6 takes !
6 takes is a game originating from Germany. It is played with a deck of cards numbered from 1 to 104, where each card is unique. The objective is to get as few ducks as possible !
Course of the game
At the beginning of the game, the dealer deals 10 cards to each player and places 4 cards face up on the table. These 4 cards are starting the 4 card rows.
Unlike more traditional card games, 6 takes doesn't follow a classic turn structure, but rather is based on a simultaneous choice pattern. In other words, everyone plays at the same time rather than one after the other. Each player chooses the card he or she wants to play, and only when all players have made their choices are all cards revealed and placed on the table.
When all players have chosen a card from their hand, they are placed in the rows. The player with the smallest card goes first, and the next cards are played in order with the highest one being last.
- The rows are always going in ascending order; otherwise said, the next card to put in must always be greater than the last card already present in that row.
- If several rows are possible, then we must, among the different possible options, take the one where the last card already present is the greatest one. Another way to express this is to say that we must put the card in the row where the difference between this card and the last card already present in the row is minimal.
- A row is full when it contains 5 cards. The player obliged to complete it with a sixth one must first pick up the five cards already present. His or her card then starts a new row.

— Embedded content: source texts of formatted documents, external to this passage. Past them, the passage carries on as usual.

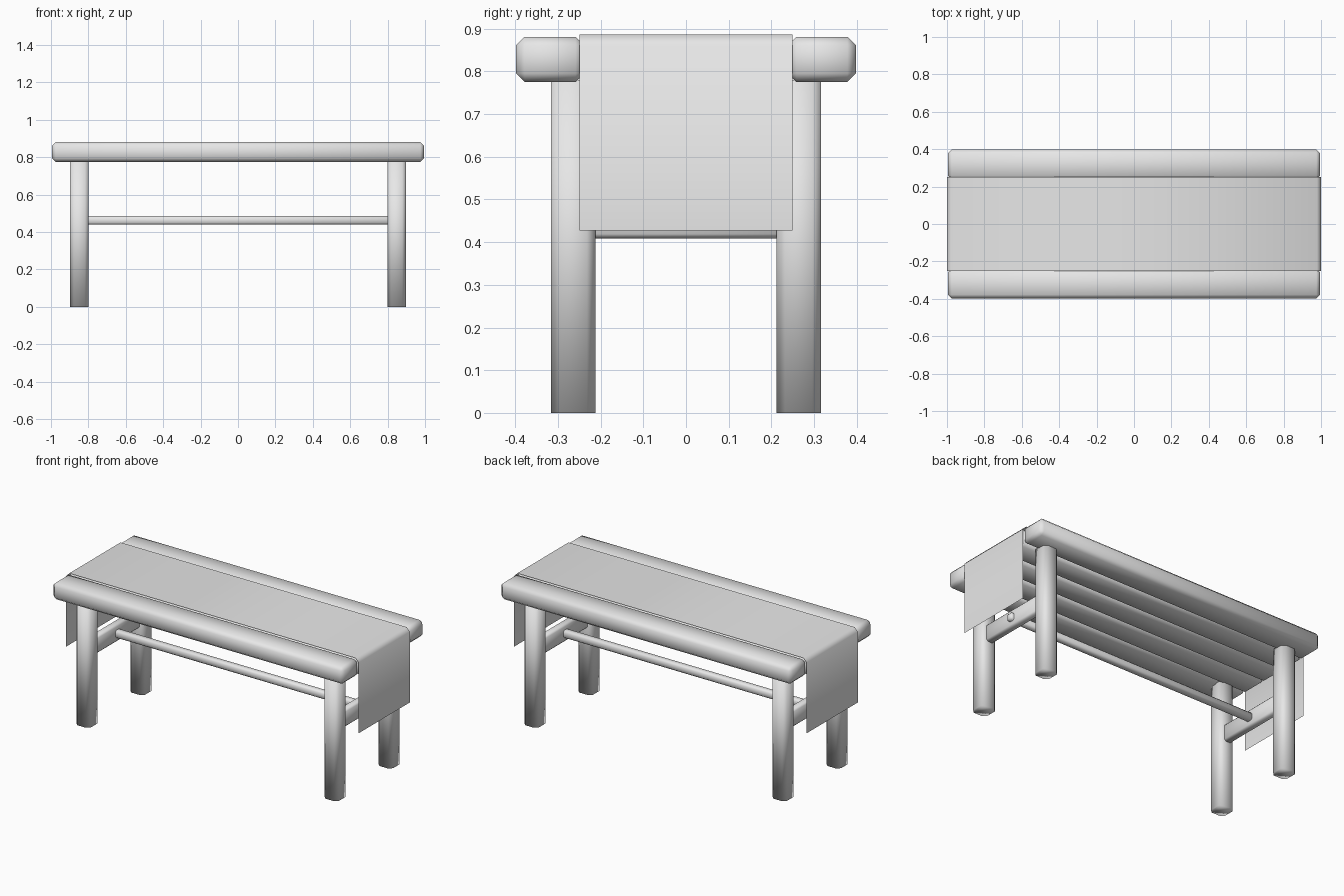
import bpy
import bmesh

cube = bpy.data.objects.get("Cube")
if cube:
    bpy.data.objects.remove(cube, do_unlink=True)

grey = bpy.data.materials.new("light grey")
grey.use_nodes = True
grey.diffuse_color = (0.8, 0.8, 0.8, 1)
grey.node_tree.nodes["Principled BSDF"].inputs["Base Color"].default_value = (0.8, 0.8, 0.8, 1)


def finish(name, bm):
    mesh = bpy.data.meshes.new(name)
    bm.to_mesh(mesh)
    bm.free()
    mesh.materials.append(grey)
    mesh.shade_smooth()
    obj = bpy.data.objects.new(name, mesh)
    bpy.context.scene.collection.objects.link(obj)
    return obj


def beam(name, center, size, chamfer):
    """Box with single-segment chamfered edges, shaded smooth."""
    bm = bmesh.new()
    bmesh.ops.create_cube(bm, size=1)
    bmesh.ops.scale(bm, vec=size, verts=bm.verts)
    bmesh.ops.translate(bm, vec=center, verts=bm.verts)
    if chamfer:
        bmesh.ops.bevel(bm, geom=bm.edges[:], offset=chamfer, segments=1,
                        profile=0.5, affect='EDGES')
    return finish(name, bm)


def post(name, center, size, chamfer):
    """Box with only its upright edges chamfered."""
    bm = bmesh.new()
    bmesh.ops.create_cube(bm, size=1)
    bmesh.ops.scale(bm, vec=size, verts=bm.verts)
    bmesh.ops.translate(bm, vec=center, verts=bm.verts)
    upright = [e for e in bm.edges
               if abs(e.verts[0].co.z - e.verts[1].co.z) > 0.1]
    bmesh.ops.bevel(bm, geom=upright, offset=chamfer, segments=1,
                    profile=0.5, affect='EDGES')
    return finish(name, bm)


# Table top: planks side by side with V grooves between them
PLANKS, WIDTH = 5, 0.796
step = WIDTH / PLANKS
for i in range(PLANKS):
    y = (i + 0.5) * step - WIDTH / 2
    beam(f"top_plank_{i + 1}", (0, y, 0.828), (1.99, step, 0.106), 0.02)

# Legs
for side, sx in (("left", 1), ("right", -1)):
    for end, sy in (("front", -1), ("back", 1)):
        post(f"{end}_{side}_leg", (sx * 0.848, sy * 0.264, 0.39),
             (0.1, 0.104, 0.78), 0.02)
    # Cross stretcher between the two legs of this end
    beam(f"{side}_stretcher", (sx * 0.848, 0, 0.462), (0.05, 0.45, 0.106), 0.01)

# Long bar running through both stretchers
beam("long_bar", (0, 0, 0.462), (1.785, 0.045, 0.046), 0.01)

# Cloth runner: a thin sheet folded over both ends
half = [(1.0, 0.427), (1.0, 0.863), (0.978, 0.886)]
path = half + [(-x, z) for x, z in reversed(half)]
bm = bmesh.new()
rows = [[bm.verts.new((x, y, z)) for y in (-0.25, 0.25)] for x, z in path]
for a, b in zip(rows, rows[1:]):
    bm.faces.new((a[0], a[1], b[1], b[0]))
finish("table_runner", bm)
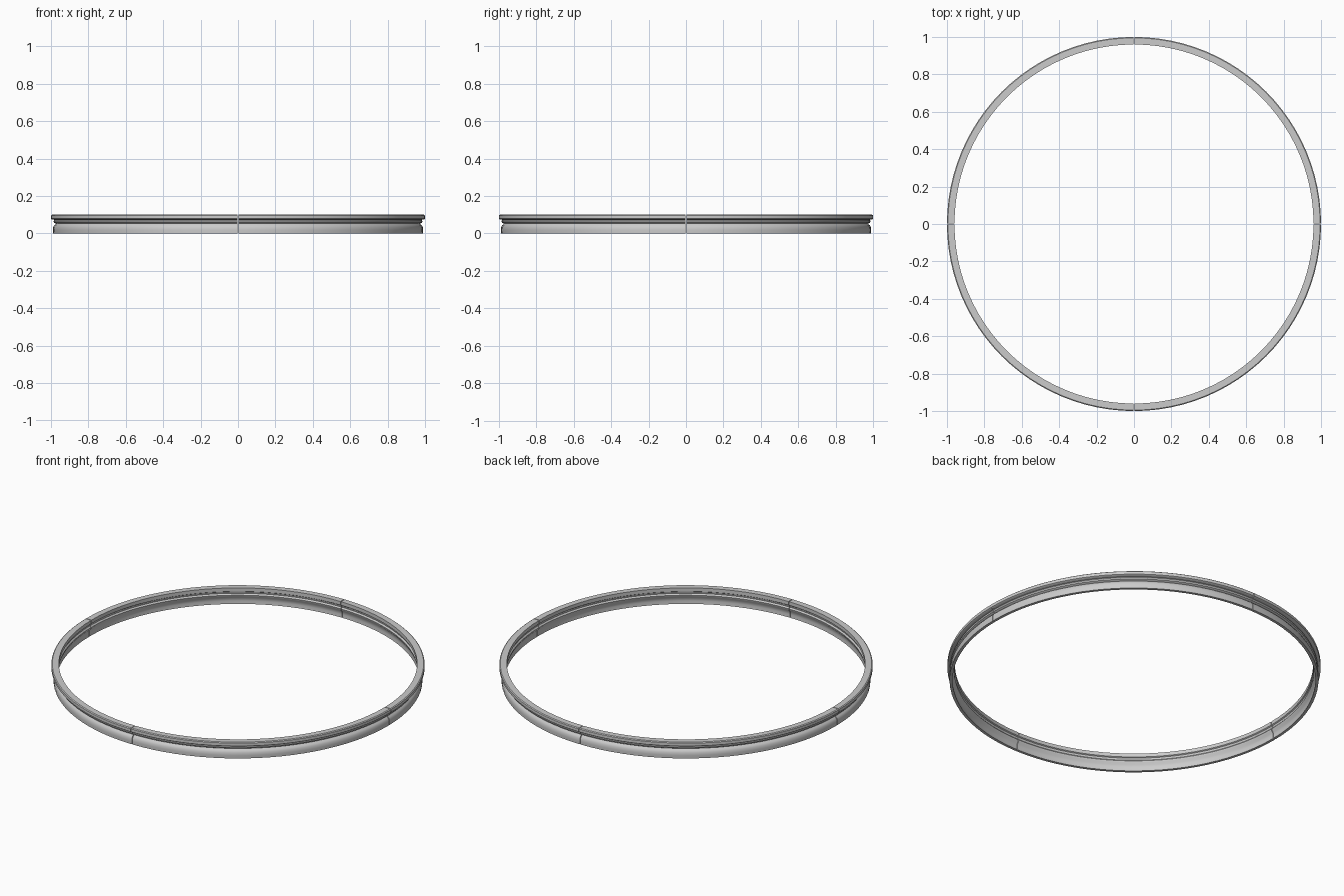
import bpy, bmesh, math

if "Cube" in bpy.data.objects:
    bpy.data.objects.remove(bpy.data.objects["Cube"])

# Ring cross-section (radius, height): flanged top, narrow waist, rounded lower bead
PROFILE = [
    (0.960, 0.100), (0.995, 0.100), (1.000, 0.096), (1.000, 0.079), (0.995, 0.075),
    (0.981, 0.073), (0.986, 0.066), (0.984, 0.058), (0.973, 0.052),
    (0.982, 0.044), (0.988, 0.034), (0.989, 0.018), (0.988, 0.000),
    (0.972, 0.000), (0.974, 0.018), (0.972, 0.036), (0.964, 0.046),
    (0.962, 0.056), (0.969, 0.064), (0.966, 0.075), (0.960, 0.079),
]
STEPS = 24
GAP = 0.002


def ring_quarter(name, start):
    bm = bmesh.new()
    rows = []
    for i in range(STEPS + 1):
        a = start + GAP + (math.pi / 2 - 2 * GAP) * i / STEPS
        rows.append([bm.verts.new((r * math.cos(a), r * math.sin(a), z)) for r, z in PROFILE])
    n = len(PROFILE)
    for r0, r1 in zip(rows, rows[1:]):
        for j in range(n):
            k = (j + 1) % n
            bm.faces.new((r0[j], r0[k], r1[k], r1[j]))
    # end caps at the narrow seams
    bm.faces.new(rows[0])
    bm.faces.new(rows[-1])
    bmesh.ops.recalc_face_normals(bm, faces=bm.faces)
    mesh = bpy.data.meshes.new(name)
    bm.to_mesh(mesh)
    bm.free()
    ob = bpy.data.objects.new(name, mesh)
    bpy.context.collection.objects.link(ob)
    bpy.ops.object.select_all(action='DESELECT')
    ob.select_set(True)
    bpy.context.view_layer.objects.active = ob
    bpy.ops.object.shade_smooth_by_angle(angle=math.radians(35))


# Four matching quarter rings
for q in range(4):
    ring_quarter(f"ring_quarter_{q + 1}", q * math.pi / 2)
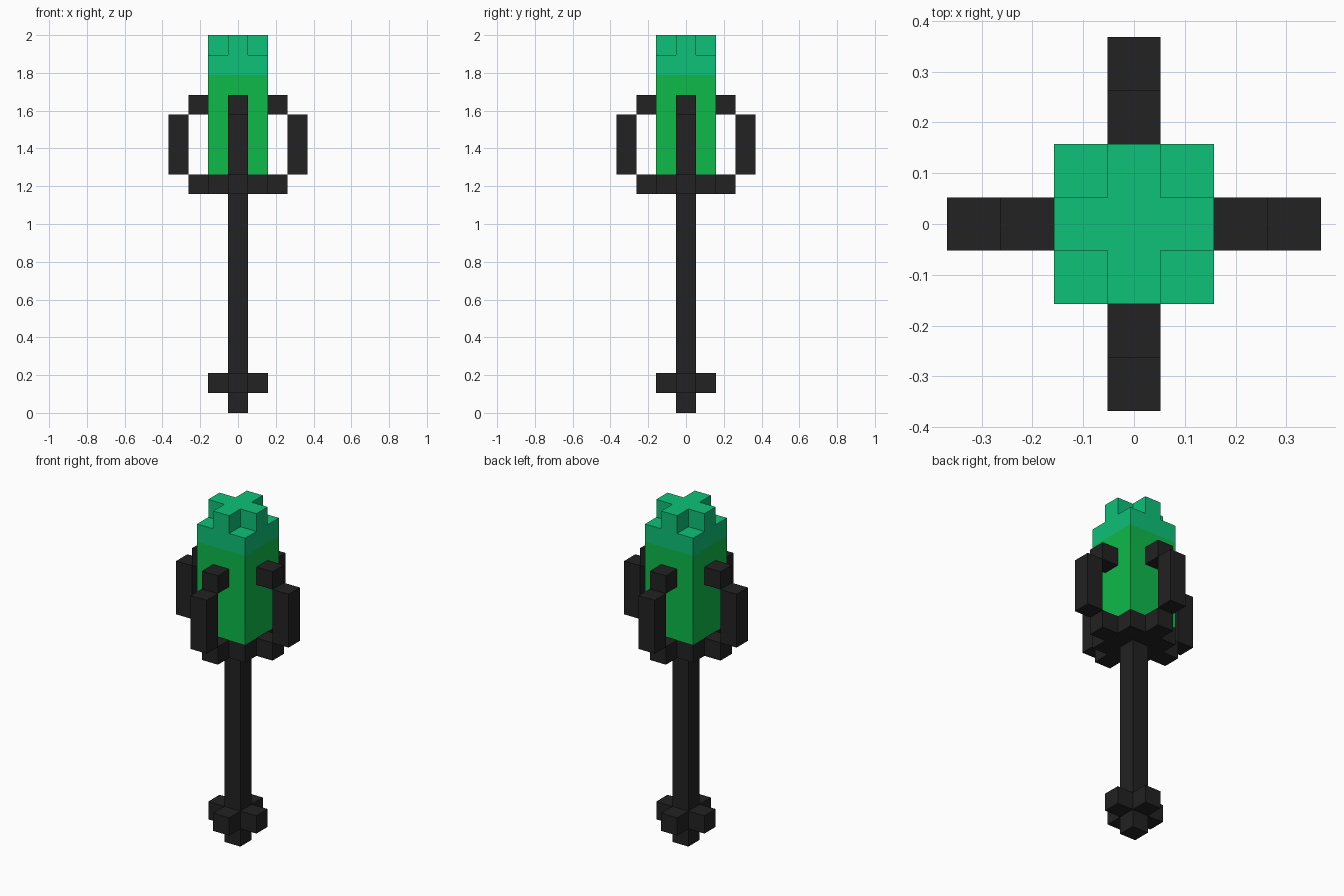
import bpy
import bmesh

cube = bpy.data.objects.get("Cube")
if cube:
    bpy.data.objects.remove(cube, do_unlink=True)

U = 2 / 19  # one block; all sizes below are in blocks


def material(name, rgb):
    mat = bpy.data.materials.new(name)
    mat.use_nodes = True
    mat.diffuse_color = (*rgb, 1)
    mat.node_tree.nodes["Principled BSDF"].inputs["Base Color"].default_value = (*rgb, 1)
    return mat


BLACK = material("charcoal black", (0.016, 0.016, 0.016))
GREEN = material("bright green", (0.0044, 0.491, 0.0685))
TEAL = material("teal green", (0.0044, 0.533, 0.188))


def turn(points, quarters):
    """Rotate points about the z axis by quarter turns."""
    for _ in range(quarters):
        points = [(-y, x) for x, y in points]
    return points


def ring(quarter):
    """Repeat a quarter outline four times into a closed outline."""
    return [p for i in range(4) for p in turn(quarter, i)]


def prism(name, outline, z0, z1, mat):
    """Extrude a flat outline from z0 to z1."""
    bm = bmesh.new()
    base = bm.faces.new([bm.verts.new((x * U, y * U, z0 * U)) for x, y in outline])
    top = bmesh.ops.extrude_face_region(bm, geom=[base], use_keep_orig=True)["geom"]
    verts = [v for v in top if isinstance(v, bmesh.types.BMVert)]
    bmesh.ops.translate(bm, verts=verts, vec=(0, 0, (z1 - z0) * U))
    bmesh.ops.recalc_face_normals(bm, faces=bm.faces)
    mesh = bpy.data.meshes.new(name)
    bm.to_mesh(mesh)
    bm.free()
    mesh.materials.append(mat)
    bpy.context.collection.objects.link(bpy.data.objects.new(name, mesh))


def block(x0, x1):
    return [(x0, -.5), (x1, -.5), (x1, .5), (x0, .5)]


# Outlines
thin = ring([(.5, .5)])
wide = ring([(1.5, 1.5)])
plus = ring([(1.5, -.5), (1.5, .5), (.5, .5)])
tray = ring([(2.5, -.5), (2.5, .5), (1.5, .5), (1.5, 1.5), (.5, 1.5)])

# Shaft with the head's tray on top
prism("shaft", thin, 0, 11, BLACK)
prism("head_tray", tray, 11, 12, BLACK)

# Crystal: green body, teal cap and cross-shaped crown
prism("crystal_body", wide, 12, 17, GREEN)
prism("crystal_cap", wide, 17, 18, TEAL)
prism("crystal_crown", plus, 18, 19, TEAL)

# Pommel knobs and claws on all four sides
for i, side in enumerate(("left", "back", "right", "front")):
    prism("pommel_knob_" + side, turn(block(.5, 1.5), i), 1, 2, BLACK)
    prism("claw_post_" + side, turn(block(2.5, 3.5), i), 12, 15, BLACK)
    prism("claw_tip_" + side, turn(block(1.5, 2.5), i), 15, 16, BLACK)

- If a card does not fit into any row because it is too small, the player who played it must pick up one of the rows already present, and this card will form the beginning of a new row.
Picked up cards do not return to the hand of the player who took them, but are instead discarded and contribute to the scoring at the end of the round.
Once all played cards have been put on the table according to the rules above, each player chooses the next card to play, and the same rules are followed again. The round ends when all players have played their 10 cards.
Here is an example to illustrate the four rules explained above. Let's suppose that there are four players: Alice, Bob, Celia and David, and that the following rows are currently on the table :
- 9, 12 and 21
- 19 and 24
- 33, 42, 50 and 57
- 69, 72 and 81
Alice plays a 23, Bob a 88, Celia a 7 and David a 64. Here is what happens :
- Celia goes first because 7 is the smallest amongst 23, 64, 7 and 88. 7 is smaller than 21, smaller than 24, smaller than 57 and smaller than 81; it doesn't fit in any row. Celia thus decides to pick 69, 72 and 81, which gives her 3 ducks. The 7 card starts a new row which can be used right away.
- Alice goes second. 23 can either go after 7, or after 21. Between 7 and 21, 21 is the greatest; 23 will therefore be put following 21.
- It's Bob's turn now to place his 64. He has four options: after 7, after 23, after 24 and after 57. 57 being the greatest of those four, it's where 64 will go.
- Finally, David goes last with his 88. Still by following the same rules, 88 must go after 64. But the row has already 5 cards! David must therefore pick 33, 42, 50, 57 and 64, which gives him 11 ducks. His 88 starts a new fresh row. Bad luck! David probably thought that his 88 would go after the 81 that Celia picked up...
- Everybody has played for this turn; the game continues by letting each player choose the next card to play.
When a round ends, the cards picked up by the players are counted. All cards give ducks :
- Multiples of 5 that aren't multiples of 10 give 2 ducks
- Multiples of 10 give 3 ducks
- Multiples of 11 give 5 ducks
- All other cards give a single duck.
Note: 55 is a multiple of both 5 and 11, so this card gives 7 ducks !
The objective of the game is to have as few ducks as possible. Players who exceed a defined limit (66 by default) are out of the game, and the winner is the last who didn't reach the limit, or, if everyone is out at the same time, the player with the fewest number of ducks.
Advanced or professional mode
In this variant, the game is played with the minimum required number of cards according to the number of players (the cards from 1 to 10n+4 are kept and the greater cards are discarded), instead of always 104. As a result, the game is much more strategic and there's less room for chance, as it is possible to deduce the cards held by other players with practice and memory.
Summary of keyboard shortcuts
- V: View rows currently on the table in a menu
- 1 to 4: announce the nth row
- C: announce the value in ducks of the currently selected card or row
- T: announce who has already played and who hasn't yet played for the turn
- S: announce the scores